Stored data entries.
%%

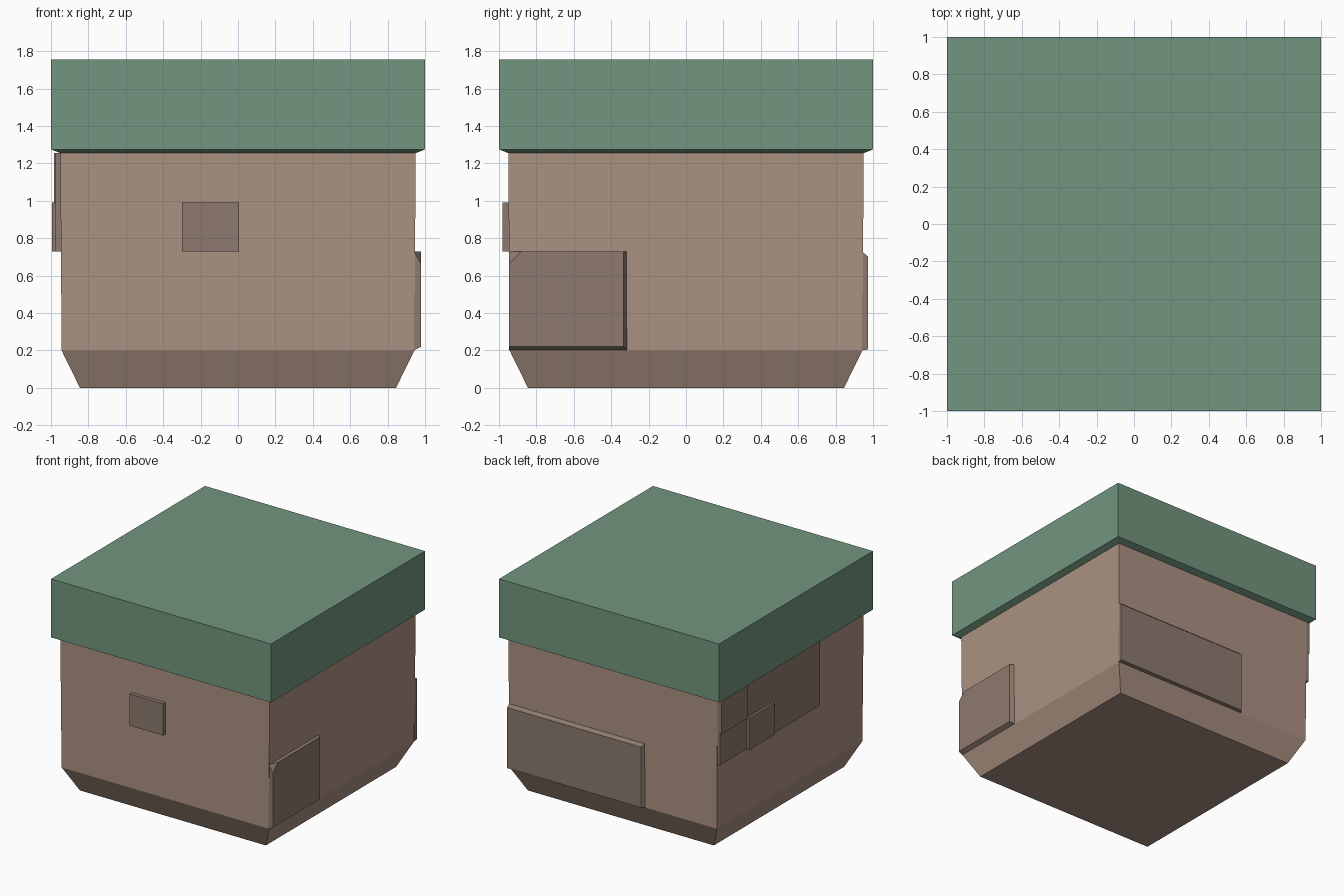
import bpy, bmesh, math
from mathutils import Matrix, Vector

if "Cube" in bpy.data.objects:
    bpy.data.objects.remove(bpy.data.objects["Cube"])


def material(name, rgb):
    m = bpy.data.materials.new(name)
    m.diffuse_color = (*rgb, 1)
    m.use_nodes = True
    m.node_tree.nodes["Principled BSDF"].inputs["Base Color"].default_value = m.diffuse_color
    return m


GREEN = material("green", (0.17, 0.30, 0.21))
BROWN = material("brown", (0.41, 0.285, 0.225))
DARK = material("dark_brown", (0.266, 0.195, 0.156))


def finish(name, bm, mat):
    bmesh.ops.recalc_face_normals(bm, faces=bm.faces)
    me = bpy.data.meshes.new(name)
    bm.to_mesh(me)
    bm.free()
    me.materials.append(mat)
    ob = bpy.data.objects.new(name, me)
    bpy.context.collection.objects.link(ob)
    return ob


def square_loft(name, rings, mat):
    """Stack square rings given as (half width, z), closed at both ends."""
    bm = bmesh.new()
    loops = [[bm.verts.new((sx * h, sy * h, z))
              for sx, sy in ((-1, -1), (1, -1), (1, 1), (-1, 1))]
             for h, z in rings]
    for a, b in zip(loops, loops[1:]):
        for i in range(4):
            j = (i + 1) % 4
            bm.faces.new((a[i], a[j], b[j], b[i]))
    bm.faces.new(loops[0][::-1])
    bm.faces.new(loops[-1])
    return finish(name, bm, mat)


def slab(name, turn, base, outer, out, cut=0):
    """Wall slab drawn on the front (u right, z up), then turned about z.
    base and outer are (u0, u1, z0, z1); cut clips the upper left outer corner."""
    bm = bmesh.new()

    def corners(r):
        return [(r[0], r[2]), (r[1], r[2]), (r[1], r[3]), (r[0], r[3])]

    pts = corners(outer)
    if cut:
        u, z = pts.pop()
        pts += [(u + cut, z), (u, z - cut)]
    coords = [(u, -0.94, z) for u, z in corners(base)] + [(u, -out, z) for u, z in pts]
    rot = Matrix.Rotation(math.radians(turn), 3, 'Z')
    for c in coords:
        bm.verts.new(rot @ Vector(c))
    bmesh.ops.convex_hull(bm, input=bm.verts)
    bmesh.ops.dissolve_limit(bm, angle_limit=0.01, verts=bm.verts, edges=bm.edges)
    return finish(name, bm, DARK)


# main block with tapered foot, and overhanging top
square_loft("earth_block", [(0.845, 0), (0.943, 0.2), (0.95, 1.256)], BROWN)
square_loft("grass_top", [(0.95, 1.255), (1.0, 1.275), (1.0, 1.755)], GREEN)

# front patch
r = (-0.30, 0.005, 0.73, 0.99)
slab("front_patch", 0, r, r, 0.98)

# right patch, with clipped corner and sloped edges
slab("right_patch", 90, (-0.945, -0.315, 0.2, 0.73),
     (-0.945, -0.333, 0.22, 0.73), 0.978, cut=0.065)

# back patch (u runs towards -x)
slab("back_patch", 180, (-0.945, 0.29, 0.2, 0.73),
     (-0.945, 0.27, 0.205, 0.703), 0.972)

# left patches (u runs towards -y)
for name, r, out in (
        ("left_patch_large", (-0.6, 0.35, 0.73, 1.255), 0.975),
        ("left_patch_upper", (-0.945, -0.6, 0.99, 1.255), 0.984),
        ("left_patch_lower", (-0.945, -0.6, 0.73, 0.99), 0.97),
        ("left_patch_small", (-0.6, -0.27, 0.73, 0.99), 0.994)):
    slab(name, 270, r, r, out)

%%

Work request. Print every entry above again without changing a word, and omit the pictures.

Task solution.
import bpy, bmesh, math
from mathutils import Matrix, Vector

if "Cube" in bpy.data.objects:
    bpy.data.objects.remove(bpy.data.objects["Cube"])


def material(name, rgb):
    m = bpy.data.materials.new(name)
    m.diffuse_color = (*rgb, 1)
    m.use_nodes = True
    m.node_tree.nodes["Principled BSDF"].inputs["Base Color"].default_value = m.diffuse_color
    return m


GREEN = material("green", (0.17, 0.30, 0.21))
BROWN = material("brown", (0.41, 0.285, 0.225))
DARK = material("dark_brown", (0.266, 0.195, 0.156))


def finish(name, bm, mat):
    bmesh.ops.recalc_face_normals(bm, faces=bm.faces)
    me = bpy.data.meshes.new(name)
    bm.to_mesh(me)
    bm.free()
    me.materials.append(mat)
    ob = bpy.data.objects.new(name, me)
    bpy.context.collection.objects.link(ob)
    return ob


def square_loft(name, rings, mat):
    """Stack square rings given as (half width, z), closed at both ends."""
    bm = bmesh.new()
    loops = [[bm.verts.new((sx * h, sy * h, z))
              for sx, sy in ((-1, -1), (1, -1), (1, 1), (-1, 1))]
             for h, z in rings]
    for a, b in zip(loops, loops[1:]):
        for i in range(4):
            j = (i + 1) % 4
            bm.faces.new((a[i], a[j], b[j], b[i]))
    bm.faces.new(loops[0][::-1])
    bm.faces.new(loops[-1])
    return finish(name, bm, mat)


def slab(name, turn, base, outer, out, cut=0):
    """Wall slab drawn on the front (u right, z up), then turned about z.
    base and outer are (u0, u1, z0, z1); cut clips the upper left outer corner."""
    bm = bmesh.new()

    def corners(r):
        return [(r[0], r[2]), (r[1], r[2]), (r[1], r[3]), (r[0], r[3])]

    pts = corners(outer)
    if cut:
        u, z = pts.pop()
        pts += [(u + cut, z), (u, z - cut)]
    coords = [(u, -0.94, z) for u, z in corners(base)] + [(u, -out, z) for u, z in pts]
    rot = Matrix.Rotation(math.radians(turn), 3, 'Z')
    for c in coords:
        bm.verts.new(rot @ Vector(c))
    bmesh.ops.convex_hull(bm, input=bm.verts)
    bmesh.ops.dissolve_limit(bm, angle_limit=0.01, verts=bm.verts, edges=bm.edges)
    return finish(name, bm, DARK)


# main block with tapered foot, and overhanging top
square_loft("earth_block", [(0.845, 0), (0.943, 0.2), (0.95, 1.256)], BROWN)
square_loft("grass_top", [(0.95, 1.255), (1.0, 1.275), (1.0, 1.755)], GREEN)

# front patch
r = (-0.30, 0.005, 0.73, 0.99)
slab("front_patch", 0, r, r, 0.98)

# right patch, with clipped corner and sloped edges
slab("right_patch", 90, (-0.945, -0.315, 0.2, 0.73),
     (-0.945, -0.333, 0.22, 0.73), 0.978, cut=0.065)

# back patch (u runs towards -x)
slab("back_patch", 180, (-0.945, 0.29, 0.2, 0.73),
     (-0.945, 0.27, 0.205, 0.703), 0.972)

# left patches (u runs towards -y)
for name, r, out in (
        ("left_patch_large", (-0.6, 0.35, 0.73, 1.255), 0.975),
        ("left_patch_upper", (-0.945, -0.6, 0.99, 1.255), 0.984),
        ("left_patch_lower", (-0.945, -0.6, 0.73, 0.99), 0.97),
        ("left_patch_small", (-0.6, -0.27, 0.73, 0.99), 0.994)):
    slab(name, 270, r, r, out)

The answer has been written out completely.